_DATA PROVIDED_:
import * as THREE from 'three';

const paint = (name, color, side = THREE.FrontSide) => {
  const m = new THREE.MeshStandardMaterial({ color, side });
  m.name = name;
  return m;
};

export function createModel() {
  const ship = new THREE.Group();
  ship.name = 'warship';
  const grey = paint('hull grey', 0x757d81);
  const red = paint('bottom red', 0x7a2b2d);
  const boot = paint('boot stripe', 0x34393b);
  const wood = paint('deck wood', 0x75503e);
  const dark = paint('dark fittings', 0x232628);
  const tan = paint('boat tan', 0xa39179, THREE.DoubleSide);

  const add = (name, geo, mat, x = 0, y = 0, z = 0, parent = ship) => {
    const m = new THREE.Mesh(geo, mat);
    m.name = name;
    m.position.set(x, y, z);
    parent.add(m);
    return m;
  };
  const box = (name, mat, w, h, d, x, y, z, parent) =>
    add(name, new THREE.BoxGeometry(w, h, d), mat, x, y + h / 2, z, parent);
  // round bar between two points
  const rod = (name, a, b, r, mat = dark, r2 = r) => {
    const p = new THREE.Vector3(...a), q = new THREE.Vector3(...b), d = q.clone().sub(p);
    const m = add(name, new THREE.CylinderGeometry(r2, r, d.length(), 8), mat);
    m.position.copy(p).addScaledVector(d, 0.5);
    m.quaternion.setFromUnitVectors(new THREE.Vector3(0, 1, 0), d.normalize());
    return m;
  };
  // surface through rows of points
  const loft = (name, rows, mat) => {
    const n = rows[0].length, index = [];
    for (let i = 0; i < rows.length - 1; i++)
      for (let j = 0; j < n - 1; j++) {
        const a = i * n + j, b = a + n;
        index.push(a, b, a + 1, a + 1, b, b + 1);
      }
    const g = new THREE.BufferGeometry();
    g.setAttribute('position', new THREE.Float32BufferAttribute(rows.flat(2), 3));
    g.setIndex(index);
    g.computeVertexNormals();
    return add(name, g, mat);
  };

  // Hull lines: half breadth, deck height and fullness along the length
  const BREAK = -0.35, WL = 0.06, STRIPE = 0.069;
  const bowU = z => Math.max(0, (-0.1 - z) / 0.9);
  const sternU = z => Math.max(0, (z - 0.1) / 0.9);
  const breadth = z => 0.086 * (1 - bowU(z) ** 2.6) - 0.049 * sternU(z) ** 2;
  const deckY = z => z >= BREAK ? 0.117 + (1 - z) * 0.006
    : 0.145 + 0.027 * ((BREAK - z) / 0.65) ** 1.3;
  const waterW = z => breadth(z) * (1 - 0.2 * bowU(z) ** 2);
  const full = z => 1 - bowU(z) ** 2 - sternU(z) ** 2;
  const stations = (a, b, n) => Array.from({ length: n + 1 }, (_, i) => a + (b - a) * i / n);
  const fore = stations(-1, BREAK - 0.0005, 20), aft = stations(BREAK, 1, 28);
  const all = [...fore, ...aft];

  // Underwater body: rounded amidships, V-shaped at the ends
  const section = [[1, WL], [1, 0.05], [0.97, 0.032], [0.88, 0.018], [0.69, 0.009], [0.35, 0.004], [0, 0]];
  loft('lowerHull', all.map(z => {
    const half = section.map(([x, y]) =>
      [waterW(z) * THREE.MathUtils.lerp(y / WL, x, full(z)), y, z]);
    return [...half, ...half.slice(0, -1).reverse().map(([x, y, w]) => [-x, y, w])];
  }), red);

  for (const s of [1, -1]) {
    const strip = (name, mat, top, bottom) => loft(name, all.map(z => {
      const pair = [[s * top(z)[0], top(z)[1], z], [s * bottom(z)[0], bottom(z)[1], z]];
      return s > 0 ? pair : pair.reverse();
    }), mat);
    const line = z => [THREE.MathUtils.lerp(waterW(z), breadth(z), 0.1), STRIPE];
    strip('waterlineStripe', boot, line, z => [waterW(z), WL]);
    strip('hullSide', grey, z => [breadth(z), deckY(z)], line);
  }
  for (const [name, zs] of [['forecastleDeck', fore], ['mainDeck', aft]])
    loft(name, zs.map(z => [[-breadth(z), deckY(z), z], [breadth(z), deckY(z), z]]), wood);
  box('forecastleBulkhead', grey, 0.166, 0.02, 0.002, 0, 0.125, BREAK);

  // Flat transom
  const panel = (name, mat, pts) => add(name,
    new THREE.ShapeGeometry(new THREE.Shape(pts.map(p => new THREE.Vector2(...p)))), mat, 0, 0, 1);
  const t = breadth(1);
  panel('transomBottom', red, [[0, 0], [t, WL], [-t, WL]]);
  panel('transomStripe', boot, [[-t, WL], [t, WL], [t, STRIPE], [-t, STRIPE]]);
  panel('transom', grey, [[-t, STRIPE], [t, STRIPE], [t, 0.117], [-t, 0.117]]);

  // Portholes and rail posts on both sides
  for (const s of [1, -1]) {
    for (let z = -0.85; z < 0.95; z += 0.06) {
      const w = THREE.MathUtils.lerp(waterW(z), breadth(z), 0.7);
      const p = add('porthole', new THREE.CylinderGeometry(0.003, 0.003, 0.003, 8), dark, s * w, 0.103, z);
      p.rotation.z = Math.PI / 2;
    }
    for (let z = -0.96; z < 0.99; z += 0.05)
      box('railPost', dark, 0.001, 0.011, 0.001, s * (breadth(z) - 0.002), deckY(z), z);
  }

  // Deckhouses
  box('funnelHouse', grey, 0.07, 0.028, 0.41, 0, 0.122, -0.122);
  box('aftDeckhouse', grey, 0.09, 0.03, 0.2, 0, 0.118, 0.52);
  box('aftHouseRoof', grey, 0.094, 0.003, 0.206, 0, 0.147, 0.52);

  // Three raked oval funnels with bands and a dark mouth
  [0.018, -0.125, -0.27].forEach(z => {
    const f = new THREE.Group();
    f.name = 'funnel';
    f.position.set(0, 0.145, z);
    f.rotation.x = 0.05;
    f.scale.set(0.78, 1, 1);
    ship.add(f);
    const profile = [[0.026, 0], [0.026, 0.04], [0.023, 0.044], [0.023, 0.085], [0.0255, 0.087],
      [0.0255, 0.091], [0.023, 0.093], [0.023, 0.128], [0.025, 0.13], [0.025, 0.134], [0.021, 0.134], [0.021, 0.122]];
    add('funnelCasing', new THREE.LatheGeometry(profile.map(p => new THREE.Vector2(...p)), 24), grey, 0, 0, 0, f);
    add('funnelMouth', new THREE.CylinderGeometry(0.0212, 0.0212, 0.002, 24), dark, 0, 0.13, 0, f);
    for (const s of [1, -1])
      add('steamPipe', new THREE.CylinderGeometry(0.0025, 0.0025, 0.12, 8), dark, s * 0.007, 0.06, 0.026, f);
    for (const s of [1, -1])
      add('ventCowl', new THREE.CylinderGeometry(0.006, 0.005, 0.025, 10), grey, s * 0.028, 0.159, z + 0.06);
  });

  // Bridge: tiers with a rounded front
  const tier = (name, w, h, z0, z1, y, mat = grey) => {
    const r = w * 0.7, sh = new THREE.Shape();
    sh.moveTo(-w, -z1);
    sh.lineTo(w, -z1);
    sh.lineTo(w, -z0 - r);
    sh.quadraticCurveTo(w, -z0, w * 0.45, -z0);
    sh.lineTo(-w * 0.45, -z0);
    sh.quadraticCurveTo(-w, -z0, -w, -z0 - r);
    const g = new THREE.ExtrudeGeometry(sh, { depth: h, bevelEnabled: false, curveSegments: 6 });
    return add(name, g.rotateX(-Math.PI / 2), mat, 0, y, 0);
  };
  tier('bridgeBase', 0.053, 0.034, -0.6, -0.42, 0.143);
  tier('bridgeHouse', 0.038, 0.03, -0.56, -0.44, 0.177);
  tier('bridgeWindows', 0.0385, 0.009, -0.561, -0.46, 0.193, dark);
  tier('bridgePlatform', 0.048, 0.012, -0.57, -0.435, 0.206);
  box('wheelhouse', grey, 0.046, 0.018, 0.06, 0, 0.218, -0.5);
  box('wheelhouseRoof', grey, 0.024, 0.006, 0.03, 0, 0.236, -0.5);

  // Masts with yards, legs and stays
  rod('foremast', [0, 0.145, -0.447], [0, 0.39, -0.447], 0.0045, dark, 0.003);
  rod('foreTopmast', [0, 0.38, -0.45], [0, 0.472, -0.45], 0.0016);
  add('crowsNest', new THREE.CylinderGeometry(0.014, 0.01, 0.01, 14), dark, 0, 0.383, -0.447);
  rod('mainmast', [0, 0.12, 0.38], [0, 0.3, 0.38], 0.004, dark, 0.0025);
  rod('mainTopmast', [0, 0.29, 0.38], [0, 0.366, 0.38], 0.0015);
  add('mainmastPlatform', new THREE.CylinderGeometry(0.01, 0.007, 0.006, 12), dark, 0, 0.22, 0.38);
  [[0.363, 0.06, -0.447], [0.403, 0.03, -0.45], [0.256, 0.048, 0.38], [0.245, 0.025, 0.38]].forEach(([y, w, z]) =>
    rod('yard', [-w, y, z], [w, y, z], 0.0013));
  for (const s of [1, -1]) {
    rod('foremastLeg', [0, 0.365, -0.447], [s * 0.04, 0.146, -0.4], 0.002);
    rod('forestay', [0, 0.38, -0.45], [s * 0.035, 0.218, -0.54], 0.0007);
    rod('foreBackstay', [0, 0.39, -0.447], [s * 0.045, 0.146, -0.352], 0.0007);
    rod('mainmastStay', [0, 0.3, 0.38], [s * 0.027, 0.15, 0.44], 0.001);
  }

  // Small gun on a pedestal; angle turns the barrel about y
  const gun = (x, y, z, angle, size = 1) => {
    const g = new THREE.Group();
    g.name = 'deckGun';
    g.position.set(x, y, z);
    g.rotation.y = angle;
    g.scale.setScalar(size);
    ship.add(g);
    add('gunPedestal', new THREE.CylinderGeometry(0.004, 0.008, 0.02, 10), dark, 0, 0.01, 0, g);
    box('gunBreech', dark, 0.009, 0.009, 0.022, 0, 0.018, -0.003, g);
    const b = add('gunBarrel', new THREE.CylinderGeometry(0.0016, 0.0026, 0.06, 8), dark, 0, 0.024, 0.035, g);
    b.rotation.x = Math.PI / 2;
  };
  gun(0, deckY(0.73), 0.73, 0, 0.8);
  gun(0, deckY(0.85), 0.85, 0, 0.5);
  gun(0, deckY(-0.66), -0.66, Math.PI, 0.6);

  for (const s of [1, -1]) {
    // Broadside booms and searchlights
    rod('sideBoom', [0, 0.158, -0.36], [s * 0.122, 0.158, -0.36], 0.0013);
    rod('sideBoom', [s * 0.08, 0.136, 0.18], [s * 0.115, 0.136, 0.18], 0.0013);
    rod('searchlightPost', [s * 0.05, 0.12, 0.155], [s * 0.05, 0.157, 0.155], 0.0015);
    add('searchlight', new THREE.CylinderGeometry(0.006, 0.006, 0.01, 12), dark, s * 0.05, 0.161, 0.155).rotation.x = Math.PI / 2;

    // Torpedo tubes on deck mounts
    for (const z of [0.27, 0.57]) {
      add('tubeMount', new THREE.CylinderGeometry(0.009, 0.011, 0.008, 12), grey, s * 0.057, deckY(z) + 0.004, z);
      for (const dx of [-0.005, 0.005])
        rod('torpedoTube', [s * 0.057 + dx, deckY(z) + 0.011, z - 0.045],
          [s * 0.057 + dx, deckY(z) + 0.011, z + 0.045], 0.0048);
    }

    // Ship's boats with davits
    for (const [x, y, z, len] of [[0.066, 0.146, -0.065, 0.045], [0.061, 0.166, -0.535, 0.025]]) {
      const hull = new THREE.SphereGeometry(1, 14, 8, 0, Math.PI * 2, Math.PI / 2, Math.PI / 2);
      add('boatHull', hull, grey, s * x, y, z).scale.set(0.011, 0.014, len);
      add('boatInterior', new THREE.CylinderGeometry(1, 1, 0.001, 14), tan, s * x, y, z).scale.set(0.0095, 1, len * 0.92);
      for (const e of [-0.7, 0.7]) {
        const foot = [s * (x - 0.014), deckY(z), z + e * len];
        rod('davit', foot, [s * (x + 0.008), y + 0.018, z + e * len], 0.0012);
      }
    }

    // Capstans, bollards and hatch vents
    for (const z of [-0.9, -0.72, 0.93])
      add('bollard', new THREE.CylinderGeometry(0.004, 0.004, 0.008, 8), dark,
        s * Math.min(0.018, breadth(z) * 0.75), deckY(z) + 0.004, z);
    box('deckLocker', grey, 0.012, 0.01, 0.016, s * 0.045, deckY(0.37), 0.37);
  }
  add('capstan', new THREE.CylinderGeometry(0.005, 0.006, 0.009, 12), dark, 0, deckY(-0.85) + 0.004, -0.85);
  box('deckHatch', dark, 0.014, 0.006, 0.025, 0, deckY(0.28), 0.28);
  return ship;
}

_TASK REQUIREMENTS_: One number is the whole answer: how many lines in the records contain "return".

_EXERCISE OUTPUT_: 8